- The lawyers of Kho Jabing have been publicly criticised by Ambassador at-Large, Balahari Kausikan and the Attorney-General’s Chambers despite the above.
- The Assistant Returning Officer filed police reports against individuals, Roy Ngerng and Teo Ser Lung and news website The Independent Singapore (TISG) for allegedly flouting the “Cooling Off Day” regulations.
- Ambassador at-Large, Balahari Kausikan gave a lecture on “The Myth of Universality: The Geopolitics of Human Rights” which seemingly ties in all of the issues above.
While all of these occurrences may be wholly unrelated, they all whether unwittingly or otherwise, have the same chilling effect of curtailing and downplaying the importance of a framework for shared human rights, civil liberties and civil procedures.
In view of that, it is noteworthy that the fourth item of the above list – Kausikan’s lecture – predates first three issues. The lecture is surely to be attended by many high-ranking officers in the Singapore civil service, who may invariably have taken Kausikan’s words as good counsel for how they should fit and manage human rights in their policy execution. As such, I would like to focus on item four and its implications.
I do not disagree that we live in a world of diversity. However, to deduce that there should be no universal agreement as to what constitutes human rights is overly simplistic. There will of course be differences based on divergent national experiences and subtle cultural distinctions. However, there are certain things that all races, creeds and nationalities will no doubt concur upon.
Would it be so extraordinary to suggest that all peoples in the developed world will be against racism, murder, unfair trials, corruption or a lack of accountability?
I am not disregarding that there might be certain nuances as to how these are applied but to denounce the universality of human rights is a tad too convenient. Notably, each of the above have been worked into the Universal Declaration of Human Rights as a means of protecting individuals from abuse.
Besides, using the US as an example of how human rights can be utilised to ensure that its own interests are preserved, as Kausikan as done, is irrelevant and acts as a distraction from the crux of the issue. Just because a particular country chooses to misuse the concept of human rights to attain its own goals does not mean that universal human rights do not and cannot exist. Some fundamentalists misuse religion for nefarious purposes. Does that mean that religion does not exist?
Clearly, like anything else, the concept of human rights is open to abuse. However, we must see the difference between the concept of something and its abuse. Just because something can be misused does not then render its existence obsolete.

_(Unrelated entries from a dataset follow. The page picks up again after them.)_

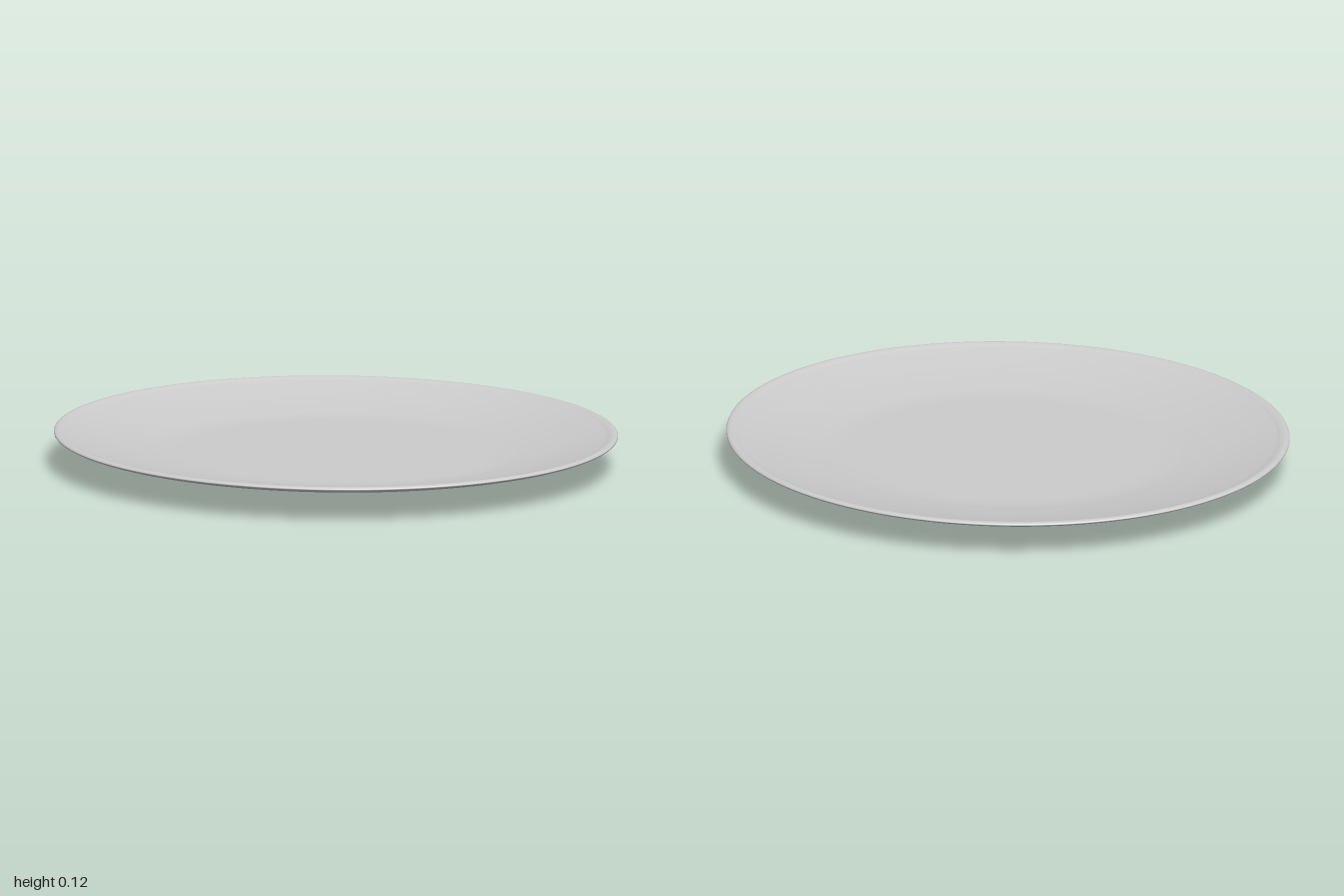
import * as THREE from 'three';

const SEGMENTS = 128;

// Lathe a profile, with the centre drifting slightly off axis and an oval outline
function turned(points) {
  const geo = new THREE.LatheGeometry(points, SEGMENTS);
  const pos = geo.attributes.position;
  for (let i = 0; i < pos.count; i++) {
    const x = pos.getX(i), z = pos.getZ(i);
    const drift = Math.max(0, 1 - x * x - z * z);
    pos.setXYZ(i, x + 0.022 * drift, pos.getY(i), z - 0.005 * drift);
  }
  geo.scale(1.001, 1, 0.955);
  geo.rotateY(-0.2);
  return geo;
}

function smooth(coords, divisions) {
  const curve = new THREE.SplineCurve(coords.map(([r, y]) => new THREE.Vector2(r, y)));
  return curve.getPoints(divisions);
}

export function createModel() {
  const group = new THREE.Group();
  group.name = 'plate';
  const material = new THREE.MeshStandardMaterial({ color: 0xcccccc });
  const add = (name, points) => {
    const mesh = new THREE.Mesh(turned(points), material);
    mesh.name = name;
    group.add(mesh);
  };

  // Foot flare, underside, rounded rim and sloping upper side
  const shell = smooth([
    [0.42, 0], [0.438, 0.015], [0.468, 0.028], [0.52, 0.036], [0.62, 0.046],
    [0.8, 0.071], [0.94, 0.097], [0.982, 0.107], [0.998, 0.115], [0.996, 0.122],
    [0.984, 0.125], [0.968, 0.122], [0.94, 0.114], [0.8, 0.085], [0.66, 0.064],
    [0.6, 0.058], [0.55, 0.056],
  ], 96);
  // Flat well in the middle of the upper side
  shell.push(new THREE.Vector2(0.5, 0.056), new THREE.Vector2(0.25, 0.056), new THREE.Vector2(0, 0.056));
  add('plateBody', shell);

  // Flat base with a crisp edge
  add('footBase', [new THREE.Vector2(0, 0), new THREE.Vector2(0.21, 0), new THREE.Vector2(0.42, 0)]);

  return group;
}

To bring up the US as an example is simply to evoke an emotional response of indignation as opposed to a reasoned argument. Given the supremacy of the west in decades past and the way some western governments have at times used their supremacy to cow less developed countries, it is not surprising that human rights may have indeed been used at some points to further goals that are completely unrelated to human rights. One very important example to this end would be the invasion of Iraq by the British and the Americans.

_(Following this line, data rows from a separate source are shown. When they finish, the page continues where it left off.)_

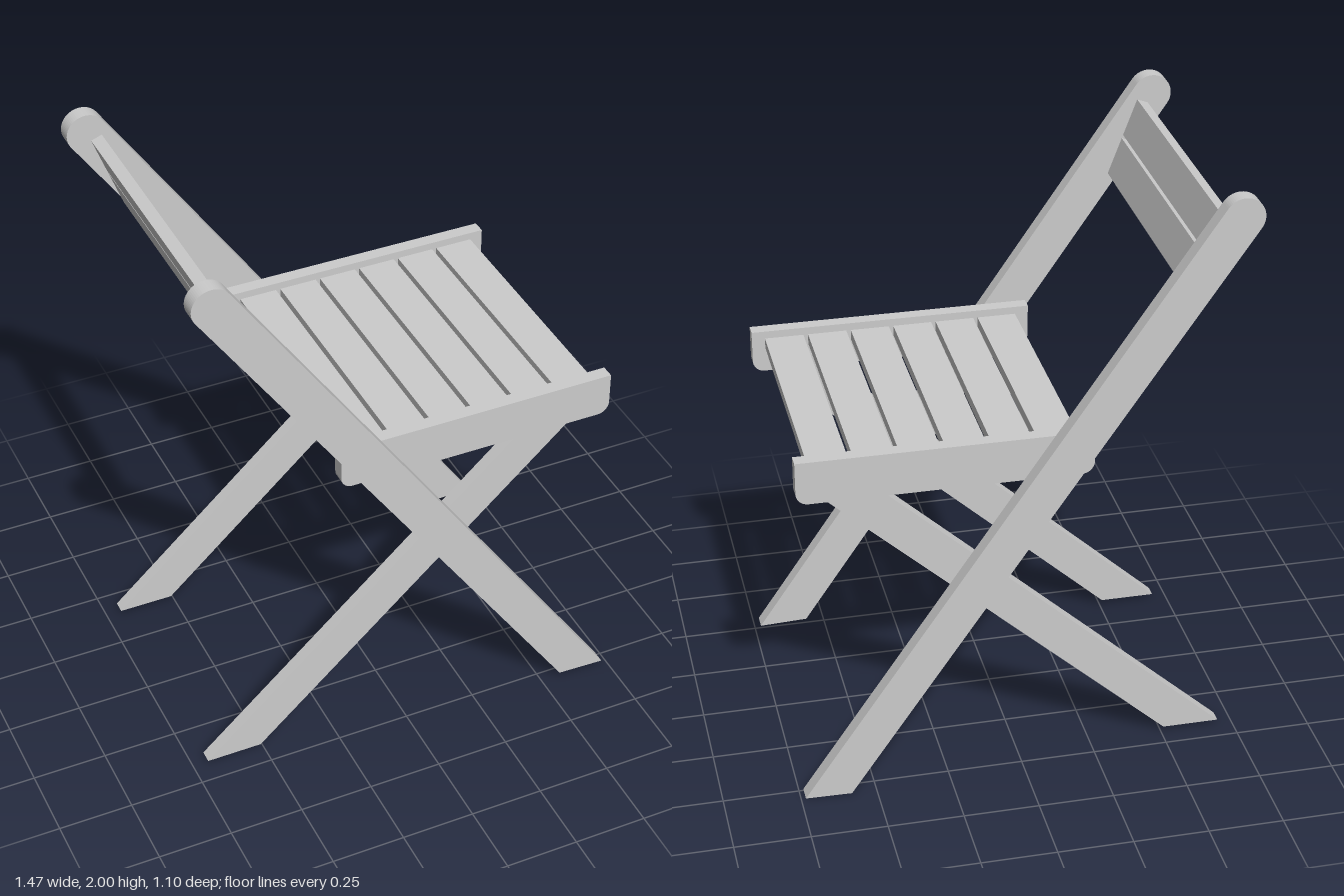
import * as THREE from 'three';

const material = new THREE.MeshStandardMaterial({ color: 0xcccccc });

// Extrude a side profile (x, y) between two z values
function plank(name, shape, z0, z1) {
  const geo = new THREE.ExtrudeGeometry(shape, { depth: z1 - z0, bevelEnabled: false, curveSegments: 16 });
  geo.translate(0, 0, z0);
  const mesh = new THREE.Mesh(geo, material);
  mesh.name = name;
  return mesh;
}

// Leg profile: a cut foot (rear and front corners) and a round end at (cx, cy)
function legShape(rear, front, cx, cy, r) {
  const dir = Math.atan2(cy - (rear[1] + front[1]) / 2, cx - (rear[0] + front[0]) / 2);
  const s = new THREE.Shape();
  s.moveTo(rear[0], rear[1]);
  s.lineTo(front[0], front[1]);
  s.absarc(cx, cy, r, dir - Math.PI / 2, dir + Math.PI / 2, false);
  s.closePath();
  return s;
}

// Seat rail profile: square on top, rounded lower corners
function railShape(x0, x1, y0, y1, r) {
  const s = new THREE.Shape();
  s.moveTo(x0, y1);
  s.lineTo(x0, y0 + r);
  s.absarc(x0 + r, y0 + r, r, Math.PI, Math.PI * 1.5, false);
  s.absarc(x1 - r, y0 + r, r, Math.PI * 1.5, Math.PI * 2, false);
  s.lineTo(x1, y1);
  s.closePath();
  return s;
}

function box(name, w, h, d, x, y, z) {
  const mesh = new THREE.Mesh(new THREE.BoxGeometry(w, h, d), material);
  mesh.name = name;
  mesh.position.set(x, y, z);
  return mesh;
}

export function createModel() {
  const chair = new THREE.Group();
  chair.name = 'foldingChair';

  // Long legs that run up into the backrest posts; the seat points to +x
  chair.add(plank('longLegNear', legShape([0.565, 0.02], [0.73, 0.013], -0.67, 1.934, 0.066), 0.492, 0.546));
  chair.add(plank('longLegFar', legShape([0.582, 0], [0.735, 0.003], -0.67, 1.934, 0.066), -0.55, -0.496));

  // Short crossing legs, seat rails and pivot pins on both sides
  const shortLeg = legShape([-0.7, 0.015], [-0.51, 0.015], 0.572, 1.09, 0.065);
  const rail = railShape(-0.235, 0.72, 1.07, 1.217, 0.04);
  for (const side of [1, -1]) {
    const span = (a, b) => (side > 0 ? [a, b] : [-b, -a]);
    chair.add(plank('shortLeg', shortLeg, ...span(0.387, 0.431)));
    chair.add(plank('seatRail', rail, ...span(0.437, 0.483)));
    const pin = new THREE.Mesh(new THREE.CylinderGeometry(0.033, 0.033, 0.08, 24), material);
    pin.name = 'pivotPin';
    pin.rotation.x = Math.PI / 2;
    pin.position.set(0.149, 0.698, side * 0.462);
    chair.add(pin);
  }

  // Six seat slats
  for (let i = 0; i < 6; i++) {
    chair.add(box('seatSlat', 0.131, 0.036, 0.876, -0.124 + i * 0.1468, 1.173, 0));
  }

  // Two backrest slats, leaning back together
  const back = new THREE.Group();
  back.name = 'backrest';
  back.position.set(-0.62, 1.918, -0.002);
  back.rotation.z = THREE.MathUtils.degToRad(20.5);
  for (const y of [-0.066, -0.21]) {
    back.add(box('backSlat', 0.039, 0.132, 0.99, -0.0195, y, 0));
  }
  chair.add(back);

  return chair;
}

Singapore is never known for championing human rights. Indeed, this is the land where opposition politicians and newspapers have been sued for defamation and where the Internal Securities Act has been retained despite many questioning its legitimacy. For a nation that is fast becoming an international city with a global population, the ideas of freedom of speech, government accountability and a desire for more opposition voices in Parliament are catching on.
The knock on effect of such desires would be a watering down of the current government’s monopoly of control. I will therefore take an educated punt and suggest that the advent of human rights would be disadvantageous to the present ruling powers.
Given its colonial past, it is little wonder that large swathes of the Singaporean population may feel riled up by elements of perceived western arrogance. To bring up the US in all its arrogance will therefore be a very effective distraction from the concept of human rights. Instead of focusing on how we can ensure that we match up to international standards, the focus has shifted to how the west has misused human rights to subjugate the rest of world.
Kausikan may well be right in asserting that human rights have been misused. But I wonder if he realises that he may subconsciously be doing the same.
The rise of human rights is detrimental to political supremacy. To downplay its universality by bringing up instances of its misuse can therefore easily be misconstrued as an attempt to divert the quest for universal human rights in order to ensure supremacy of the ruling elite. We can only hope that Kausikan is not suggesting this to the many civil servants who have attended his lecture.